ORIGINAL SOURCE: Anchor P. & House R. (1955) Vortex structure in the oval partitions of enhanced disarray volumes. Journal of Focal Density 212, 21-98.
Readers will be familiar with this image from its popularisation in the title sequence of the famous TV series I, Scientist presented on CBS during the early 1960s by Martin Steinwaltz. The original image started life in the little-read Journal of Focal Density, published by the University of California at Dornington. This was part of a land acquisition program the university ran to establish itself in an area known to have extensive mineral deposits. The Journal was published as evidence that the university's intentions were honourable and driven by academic purpose.
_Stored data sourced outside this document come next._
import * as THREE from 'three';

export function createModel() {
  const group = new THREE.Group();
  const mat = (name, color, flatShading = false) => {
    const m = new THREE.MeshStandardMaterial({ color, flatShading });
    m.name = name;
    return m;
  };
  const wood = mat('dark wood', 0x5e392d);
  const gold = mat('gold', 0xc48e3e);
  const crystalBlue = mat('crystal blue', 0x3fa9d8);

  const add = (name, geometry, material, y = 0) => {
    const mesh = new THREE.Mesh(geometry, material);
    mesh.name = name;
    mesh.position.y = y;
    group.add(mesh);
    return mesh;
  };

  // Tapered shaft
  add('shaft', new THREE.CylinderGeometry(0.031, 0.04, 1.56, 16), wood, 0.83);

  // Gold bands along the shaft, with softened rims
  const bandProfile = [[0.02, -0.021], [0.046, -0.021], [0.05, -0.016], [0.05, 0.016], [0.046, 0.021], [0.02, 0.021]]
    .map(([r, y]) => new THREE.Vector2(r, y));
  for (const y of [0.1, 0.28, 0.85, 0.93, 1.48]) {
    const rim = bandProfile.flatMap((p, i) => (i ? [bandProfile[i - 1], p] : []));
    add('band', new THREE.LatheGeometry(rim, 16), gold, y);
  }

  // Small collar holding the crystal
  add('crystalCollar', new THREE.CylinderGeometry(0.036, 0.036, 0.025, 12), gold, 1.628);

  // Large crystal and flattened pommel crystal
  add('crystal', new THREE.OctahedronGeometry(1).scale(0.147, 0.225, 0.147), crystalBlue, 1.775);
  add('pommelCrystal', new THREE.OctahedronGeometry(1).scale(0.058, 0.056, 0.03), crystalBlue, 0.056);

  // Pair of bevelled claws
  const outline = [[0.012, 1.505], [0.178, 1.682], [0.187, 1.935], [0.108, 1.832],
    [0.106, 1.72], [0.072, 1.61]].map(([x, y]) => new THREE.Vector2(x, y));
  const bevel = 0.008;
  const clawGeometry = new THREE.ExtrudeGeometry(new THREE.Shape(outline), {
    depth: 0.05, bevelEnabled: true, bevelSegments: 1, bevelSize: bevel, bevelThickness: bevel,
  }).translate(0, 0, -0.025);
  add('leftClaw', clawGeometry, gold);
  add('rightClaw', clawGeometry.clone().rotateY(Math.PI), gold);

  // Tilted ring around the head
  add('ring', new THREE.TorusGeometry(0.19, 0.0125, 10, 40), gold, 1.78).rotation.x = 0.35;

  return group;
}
However, the journal, which only published papers which had been rejected by at least two other journals as a strategy to avoid close scrutiny of its content or origins, was the only physical manifestation of the university in the county of Dornington, apart from three drilling trucks which were kept on 24-hour standby for almost 13 years. Legal ambiguities over who held the original land rights caused the university to withdraw in 1970. Three papers, including this one, were key elements in the Nobel committee awarding prizes in this field. The fields of Dornington, however, remain to this day unexplored for their supposed mineral wealth.